↓
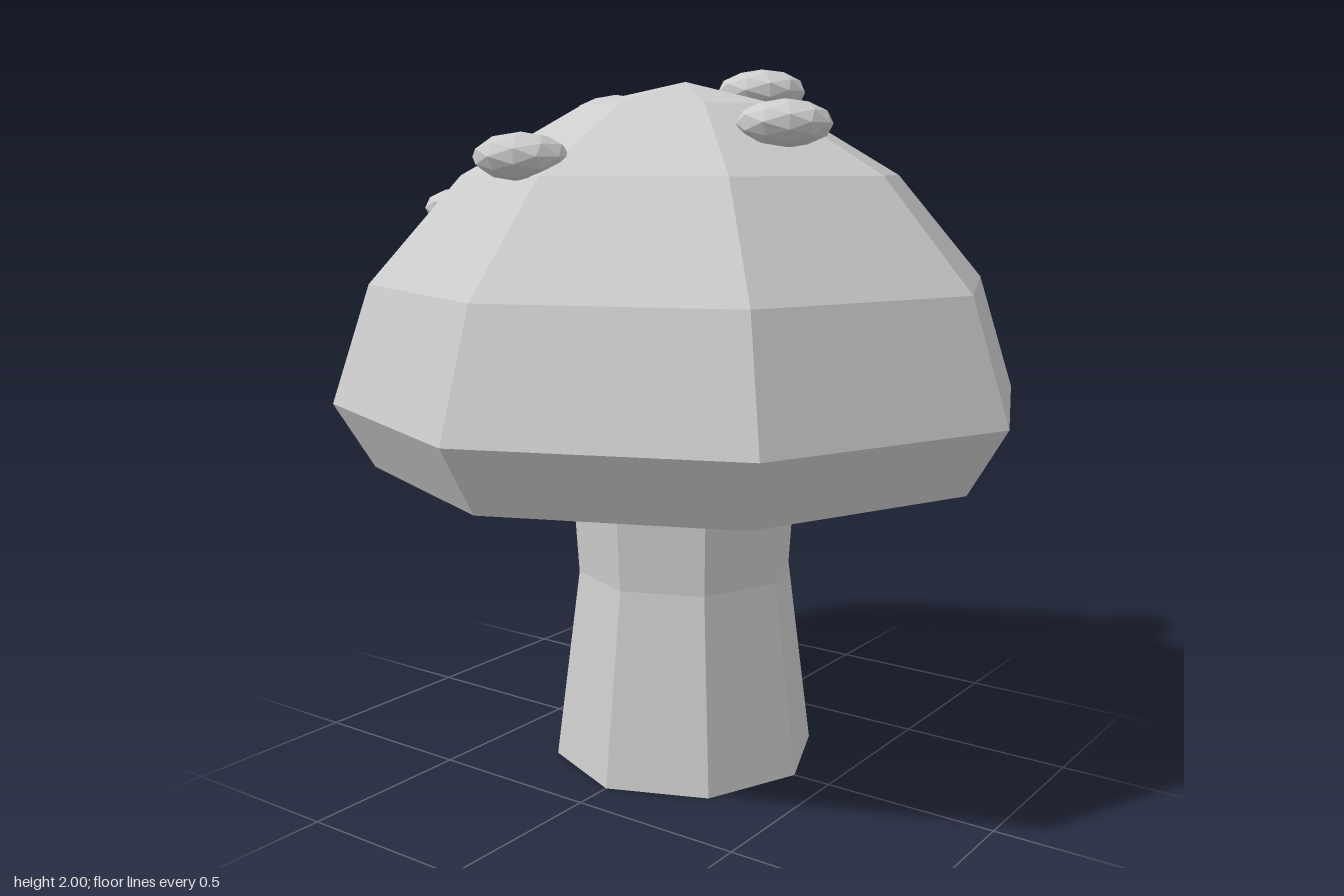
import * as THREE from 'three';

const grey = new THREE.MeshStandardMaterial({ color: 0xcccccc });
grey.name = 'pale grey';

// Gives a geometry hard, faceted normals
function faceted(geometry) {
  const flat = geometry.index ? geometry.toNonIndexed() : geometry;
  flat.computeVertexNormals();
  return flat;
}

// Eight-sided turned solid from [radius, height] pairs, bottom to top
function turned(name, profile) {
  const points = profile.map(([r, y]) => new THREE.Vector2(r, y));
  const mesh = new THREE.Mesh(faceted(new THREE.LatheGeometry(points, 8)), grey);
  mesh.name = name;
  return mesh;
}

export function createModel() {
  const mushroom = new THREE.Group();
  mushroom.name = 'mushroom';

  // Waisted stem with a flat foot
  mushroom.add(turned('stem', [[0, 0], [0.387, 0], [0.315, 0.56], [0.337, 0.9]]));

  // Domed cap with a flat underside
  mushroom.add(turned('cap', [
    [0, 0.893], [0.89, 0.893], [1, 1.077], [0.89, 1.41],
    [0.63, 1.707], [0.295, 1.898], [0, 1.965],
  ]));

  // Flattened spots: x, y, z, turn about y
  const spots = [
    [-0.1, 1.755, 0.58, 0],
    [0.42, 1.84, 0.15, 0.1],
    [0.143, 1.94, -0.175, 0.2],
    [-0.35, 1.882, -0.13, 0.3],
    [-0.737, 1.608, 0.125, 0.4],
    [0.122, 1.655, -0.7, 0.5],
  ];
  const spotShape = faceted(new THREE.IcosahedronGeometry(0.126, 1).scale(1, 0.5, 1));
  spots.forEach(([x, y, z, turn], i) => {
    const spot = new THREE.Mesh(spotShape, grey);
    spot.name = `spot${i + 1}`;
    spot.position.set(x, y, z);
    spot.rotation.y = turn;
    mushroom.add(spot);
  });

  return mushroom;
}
↑
↓
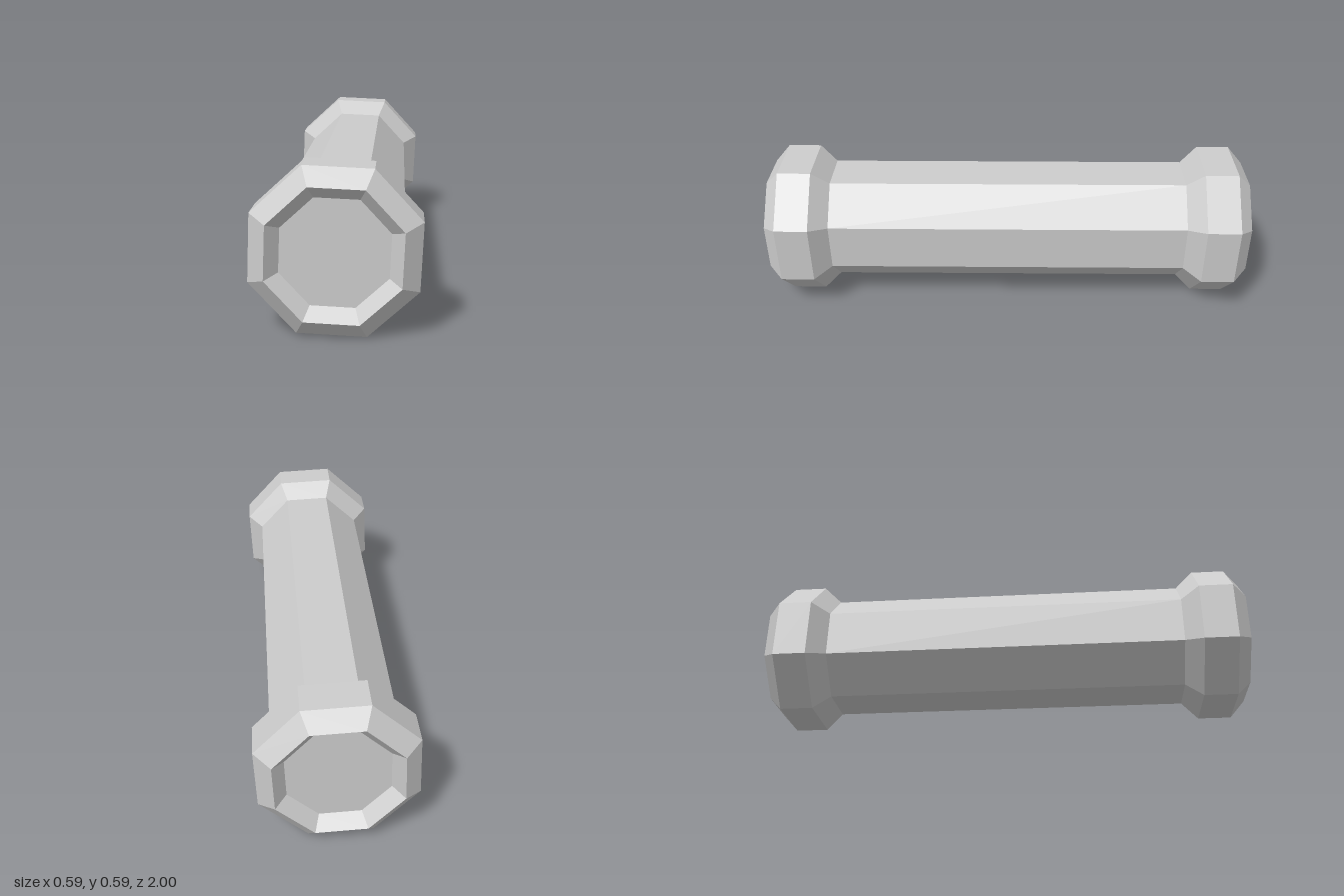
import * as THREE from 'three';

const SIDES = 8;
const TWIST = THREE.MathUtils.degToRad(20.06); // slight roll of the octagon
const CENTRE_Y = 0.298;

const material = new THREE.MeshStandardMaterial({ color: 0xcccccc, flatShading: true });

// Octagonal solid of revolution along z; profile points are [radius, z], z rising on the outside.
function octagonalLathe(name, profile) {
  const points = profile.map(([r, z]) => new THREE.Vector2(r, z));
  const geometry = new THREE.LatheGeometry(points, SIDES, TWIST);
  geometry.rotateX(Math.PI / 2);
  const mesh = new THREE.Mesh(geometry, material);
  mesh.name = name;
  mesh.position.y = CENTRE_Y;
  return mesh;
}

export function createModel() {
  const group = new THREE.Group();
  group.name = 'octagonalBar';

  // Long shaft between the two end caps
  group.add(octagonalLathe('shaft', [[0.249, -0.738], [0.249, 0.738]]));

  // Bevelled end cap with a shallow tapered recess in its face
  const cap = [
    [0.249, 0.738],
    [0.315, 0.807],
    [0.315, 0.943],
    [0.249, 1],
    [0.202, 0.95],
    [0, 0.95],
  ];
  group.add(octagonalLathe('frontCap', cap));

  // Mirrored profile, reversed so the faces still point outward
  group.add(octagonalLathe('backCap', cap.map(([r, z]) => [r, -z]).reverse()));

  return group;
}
↑
Pull out all lines from the entries above in which the word "name" appears.

[TASK ANSWER]
grey.name = 'pale grey';
function turned(name, profile) {
  mesh.name = name;
  mushroom.name = 'mushroom';
    spot.name = `spot${i + 1}`;
function octagonalLathe(name, profile) {
  mesh.name = name;
  group.name = 'octagonalBar';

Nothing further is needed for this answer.